== Instructions to follow ==
The whole listing below is to be output exactly, with no line skipped.
Entries supplied section start
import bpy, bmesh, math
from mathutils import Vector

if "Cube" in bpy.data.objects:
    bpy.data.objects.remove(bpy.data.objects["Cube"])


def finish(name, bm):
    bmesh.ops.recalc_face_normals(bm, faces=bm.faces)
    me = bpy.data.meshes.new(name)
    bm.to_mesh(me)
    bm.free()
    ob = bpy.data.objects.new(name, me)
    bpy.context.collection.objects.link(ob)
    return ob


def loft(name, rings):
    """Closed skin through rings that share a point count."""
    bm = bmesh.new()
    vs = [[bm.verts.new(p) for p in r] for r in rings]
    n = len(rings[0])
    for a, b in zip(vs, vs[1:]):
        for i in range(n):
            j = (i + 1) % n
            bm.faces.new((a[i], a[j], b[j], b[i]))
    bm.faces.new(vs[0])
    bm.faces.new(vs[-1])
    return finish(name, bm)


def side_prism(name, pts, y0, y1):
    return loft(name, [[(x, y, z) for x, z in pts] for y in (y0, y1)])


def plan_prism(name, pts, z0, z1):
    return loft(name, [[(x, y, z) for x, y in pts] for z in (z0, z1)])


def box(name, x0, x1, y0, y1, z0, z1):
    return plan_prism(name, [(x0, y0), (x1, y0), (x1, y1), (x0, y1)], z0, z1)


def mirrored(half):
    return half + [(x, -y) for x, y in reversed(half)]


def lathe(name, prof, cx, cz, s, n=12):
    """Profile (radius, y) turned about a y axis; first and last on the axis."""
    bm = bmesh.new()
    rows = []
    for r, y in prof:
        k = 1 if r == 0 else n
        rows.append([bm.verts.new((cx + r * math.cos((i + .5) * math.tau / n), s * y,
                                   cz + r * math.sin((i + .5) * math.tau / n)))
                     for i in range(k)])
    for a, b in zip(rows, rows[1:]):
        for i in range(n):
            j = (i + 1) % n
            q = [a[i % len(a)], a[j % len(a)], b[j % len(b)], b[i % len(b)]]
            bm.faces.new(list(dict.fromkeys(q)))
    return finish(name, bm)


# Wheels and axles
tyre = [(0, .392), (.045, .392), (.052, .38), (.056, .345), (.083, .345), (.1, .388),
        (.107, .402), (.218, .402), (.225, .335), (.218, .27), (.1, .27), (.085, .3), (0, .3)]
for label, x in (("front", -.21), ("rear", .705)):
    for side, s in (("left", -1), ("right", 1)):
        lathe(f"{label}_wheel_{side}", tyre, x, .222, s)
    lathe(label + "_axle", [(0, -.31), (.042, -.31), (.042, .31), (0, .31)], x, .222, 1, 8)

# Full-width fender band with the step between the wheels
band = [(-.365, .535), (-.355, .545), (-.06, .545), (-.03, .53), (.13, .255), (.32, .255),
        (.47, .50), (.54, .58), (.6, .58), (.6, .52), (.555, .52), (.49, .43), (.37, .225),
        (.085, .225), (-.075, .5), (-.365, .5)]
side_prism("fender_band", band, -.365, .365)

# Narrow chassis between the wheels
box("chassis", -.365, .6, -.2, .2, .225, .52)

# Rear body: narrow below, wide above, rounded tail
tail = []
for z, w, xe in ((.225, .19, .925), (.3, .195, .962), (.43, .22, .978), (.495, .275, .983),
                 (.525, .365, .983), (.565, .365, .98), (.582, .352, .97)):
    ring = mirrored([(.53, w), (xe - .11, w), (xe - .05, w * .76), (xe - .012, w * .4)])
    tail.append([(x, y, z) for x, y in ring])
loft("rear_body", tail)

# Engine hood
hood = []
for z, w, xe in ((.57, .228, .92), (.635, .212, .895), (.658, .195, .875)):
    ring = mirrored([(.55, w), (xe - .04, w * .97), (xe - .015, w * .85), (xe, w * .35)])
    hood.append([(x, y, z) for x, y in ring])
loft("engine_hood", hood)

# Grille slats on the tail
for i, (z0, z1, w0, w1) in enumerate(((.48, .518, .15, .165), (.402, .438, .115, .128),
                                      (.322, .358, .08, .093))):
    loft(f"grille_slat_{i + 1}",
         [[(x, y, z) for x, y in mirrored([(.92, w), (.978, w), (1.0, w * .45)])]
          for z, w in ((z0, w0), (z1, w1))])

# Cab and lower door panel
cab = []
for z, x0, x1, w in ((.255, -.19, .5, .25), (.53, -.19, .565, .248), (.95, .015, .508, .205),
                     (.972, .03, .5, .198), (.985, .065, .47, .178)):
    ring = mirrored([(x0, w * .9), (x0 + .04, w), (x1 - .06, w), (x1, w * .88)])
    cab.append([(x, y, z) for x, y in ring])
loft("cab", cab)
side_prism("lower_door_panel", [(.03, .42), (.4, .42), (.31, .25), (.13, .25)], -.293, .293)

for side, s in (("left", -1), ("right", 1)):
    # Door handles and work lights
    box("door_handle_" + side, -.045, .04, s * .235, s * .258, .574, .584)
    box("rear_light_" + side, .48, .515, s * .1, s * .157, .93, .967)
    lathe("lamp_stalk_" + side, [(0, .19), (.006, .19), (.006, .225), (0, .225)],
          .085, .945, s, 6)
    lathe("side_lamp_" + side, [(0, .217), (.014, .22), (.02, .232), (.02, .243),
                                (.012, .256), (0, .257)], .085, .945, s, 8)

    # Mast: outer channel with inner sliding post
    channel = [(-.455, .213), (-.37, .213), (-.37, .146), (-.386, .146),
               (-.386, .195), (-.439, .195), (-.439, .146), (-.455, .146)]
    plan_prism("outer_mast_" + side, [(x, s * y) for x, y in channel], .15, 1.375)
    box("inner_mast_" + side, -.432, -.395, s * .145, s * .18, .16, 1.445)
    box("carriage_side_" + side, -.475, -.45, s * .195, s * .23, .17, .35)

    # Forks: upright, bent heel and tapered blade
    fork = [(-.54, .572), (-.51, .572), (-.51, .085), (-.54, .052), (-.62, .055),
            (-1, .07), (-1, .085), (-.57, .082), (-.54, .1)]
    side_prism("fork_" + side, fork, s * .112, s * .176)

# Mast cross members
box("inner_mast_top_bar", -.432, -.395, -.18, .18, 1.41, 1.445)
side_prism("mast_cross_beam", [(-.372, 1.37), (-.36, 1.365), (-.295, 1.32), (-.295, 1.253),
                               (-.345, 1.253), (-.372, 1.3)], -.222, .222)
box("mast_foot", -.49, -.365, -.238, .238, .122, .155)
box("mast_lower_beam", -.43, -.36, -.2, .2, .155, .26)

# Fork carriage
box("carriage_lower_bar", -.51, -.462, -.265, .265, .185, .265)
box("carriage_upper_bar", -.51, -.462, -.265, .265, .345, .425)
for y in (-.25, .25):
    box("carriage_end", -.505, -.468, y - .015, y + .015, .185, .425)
Entries supplied section end
== Exercise result ==
import bpy, bmesh, math
from mathutils import Vector

if "Cube" in bpy.data.objects:
    bpy.data.objects.remove(bpy.data.objects["Cube"])


def finish(name, bm):
    bmesh.ops.recalc_face_normals(bm, faces=bm.faces)
    me = bpy.data.meshes.new(name)
    bm.to_mesh(me)
    bm.free()
    ob = bpy.data.objects.new(name, me)
    bpy.context.collection.objects.link(ob)
    return ob


def loft(name, rings):
    """Closed skin through rings that share a point count."""
    bm = bmesh.new()
    vs = [[bm.verts.new(p) for p in r] for r in rings]
    n = len(rings[0])
    for a, b in zip(vs, vs[1:]):
        for i in range(n):
            j = (i + 1) % n
            bm.faces.new((a[i], a[j], b[j], b[i]))
    bm.faces.new(vs[0])
    bm.faces.new(vs[-1])
    return finish(name, bm)


def side_prism(name, pts, y0, y1):
    return loft(name, [[(x, y, z) for x, z in pts] for y in (y0, y1)])


def plan_prism(name, pts, z0, z1):
    return loft(name, [[(x, y, z) for x, y in pts] for z in (z0, z1)])


def box(name, x0, x1, y0, y1, z0, z1):
    return plan_prism(name, [(x0, y0), (x1, y0), (x1, y1), (x0, y1)], z0, z1)


def mirrored(half):
    return half + [(x, -y) for x, y in reversed(half)]


def lathe(name, prof, cx, cz, s, n=12):
    """Profile (radius, y) turned about a y axis; first and last on the axis."""
    bm = bmesh.new()
    rows = []
    for r, y in prof:
        k = 1 if r == 0 else n
        rows.append([bm.verts.new((cx + r * math.cos((i + .5) * math.tau / n), s * y,
                                   cz + r * math.sin((i + .5) * math.tau / n)))
                     for i in range(k)])
    for a, b in zip(rows, rows[1:]):
        for i in range(n):
            j = (i + 1) % n
            q = [a[i % len(a)], a[j % len(a)], b[j % len(b)], b[i % len(b)]]
            bm.faces.new(list(dict.fromkeys(q)))
    return finish(name, bm)


# Wheels and axles
tyre = [(0, .392), (.045, .392), (.052, .38), (.056, .345), (.083, .345), (.1, .388),
        (.107, .402), (.218, .402), (.225, .335), (.218, .27), (.1, .27), (.085, .3), (0, .3)]
for label, x in (("front", -.21), ("rear", .705)):
    for side, s in (("left", -1), ("right", 1)):
        lathe(f"{label}_wheel_{side}", tyre, x, .222, s)
    lathe(label + "_axle", [(0, -.31), (.042, -.31), (.042, .31), (0, .31)], x, .222, 1, 8)

# Full-width fender band with the step between the wheels
band = [(-.365, .535), (-.355, .545), (-.06, .545), (-.03, .53), (.13, .255), (.32, .255),
        (.47, .50), (.54, .58), (.6, .58), (.6, .52), (.555, .52), (.49, .43), (.37, .225),
        (.085, .225), (-.075, .5), (-.365, .5)]
side_prism("fender_band", band, -.365, .365)

# Narrow chassis between the wheels
box("chassis", -.365, .6, -.2, .2, .225, .52)

# Rear body: narrow below, wide above, rounded tail
tail = []
for z, w, xe in ((.225, .19, .925), (.3, .195, .962), (.43, .22, .978), (.495, .275, .983),
                 (.525, .365, .983), (.565, .365, .98), (.582, .352, .97)):
    ring = mirrored([(.53, w), (xe - .11, w), (xe - .05, w * .76), (xe - .012, w * .4)])
    tail.append([(x, y, z) for x, y in ring])
loft("rear_body", tail)

# Engine hood
hood = []
for z, w, xe in ((.57, .228, .92), (.635, .212, .895), (.658, .195, .875)):
    ring = mirrored([(.55, w), (xe - .04, w * .97), (xe - .015, w * .85), (xe, w * .35)])
    hood.append([(x, y, z) for x, y in ring])
loft("engine_hood", hood)

# Grille slats on the tail
for i, (z0, z1, w0, w1) in enumerate(((.48, .518, .15, .165), (.402, .438, .115, .128),
                                      (.322, .358, .08, .093))):
    loft(f"grille_slat_{i + 1}",
         [[(x, y, z) for x, y in mirrored([(.92, w), (.978, w), (1.0, w * .45)])]
          for z, w in ((z0, w0), (z1, w1))])

# Cab and lower door panel
cab = []
for z, x0, x1, w in ((.255, -.19, .5, .25), (.53, -.19, .565, .248), (.95, .015, .508, .205),
                     (.972, .03, .5, .198), (.985, .065, .47, .178)):
    ring = mirrored([(x0, w * .9), (x0 + .04, w), (x1 - .06, w), (x1, w * .88)])
    cab.append([(x, y, z) for x, y in ring])
loft("cab", cab)
side_prism("lower_door_panel", [(.03, .42), (.4, .42), (.31, .25), (.13, .25)], -.293, .293)

for side, s in (("left", -1), ("right", 1)):
    # Door handles and work lights
    box("door_handle_" + side, -.045, .04, s * .235, s * .258, .574, .584)
    box("rear_light_" + side, .48, .515, s * .1, s * .157, .93, .967)
    lathe("lamp_stalk_" + side, [(0, .19), (.006, .19), (.006, .225), (0, .225)],
          .085, .945, s, 6)
    lathe("side_lamp_" + side, [(0, .217), (.014, .22), (.02, .232), (.02, .243),
                                (.012, .256), (0, .257)], .085, .945, s, 8)

    # Mast: outer channel with inner sliding post
    channel = [(-.455, .213), (-.37, .213), (-.37, .146), (-.386, .146),
               (-.386, .195), (-.439, .195), (-.439, .146), (-.455, .146)]
    plan_prism("outer_mast_" + side, [(x, s * y) for x, y in channel], .15, 1.375)
    box("inner_mast_" + side, -.432, -.395, s * .145, s * .18, .16, 1.445)
    box("carriage_side_" + side, -.475, -.45, s * .195, s * .23, .17, .35)

    # Forks: upright, bent heel and tapered blade
    fork = [(-.54, .572), (-.51, .572), (-.51, .085), (-.54, .052), (-.62, .055),
            (-1, .07), (-1, .085), (-.57, .082), (-.54, .1)]
    side_prism("fork_" + side, fork, s * .112, s * .176)

# Mast cross members
box("inner_mast_top_bar", -.432, -.395, -.18, .18, 1.41, 1.445)
side_prism("mast_cross_beam", [(-.372, 1.37), (-.36, 1.365), (-.295, 1.32), (-.295, 1.253),
                               (-.345, 1.253), (-.372, 1.3)], -.222, .222)
box("mast_foot", -.49, -.365, -.238, .238, .122, .155)
box("mast_lower_beam", -.43, -.36, -.2, .2, .155, .26)

# Fork carriage
box("carriage_lower_bar", -.51, -.462, -.265, .265, .185, .265)
box("carriage_upper_bar", -.51, -.462, -.265, .265, .345, .425)
for y in (-.25, .25):
    box("carriage_end", -.505, -.468, y - .015, y + .015, .185, .425)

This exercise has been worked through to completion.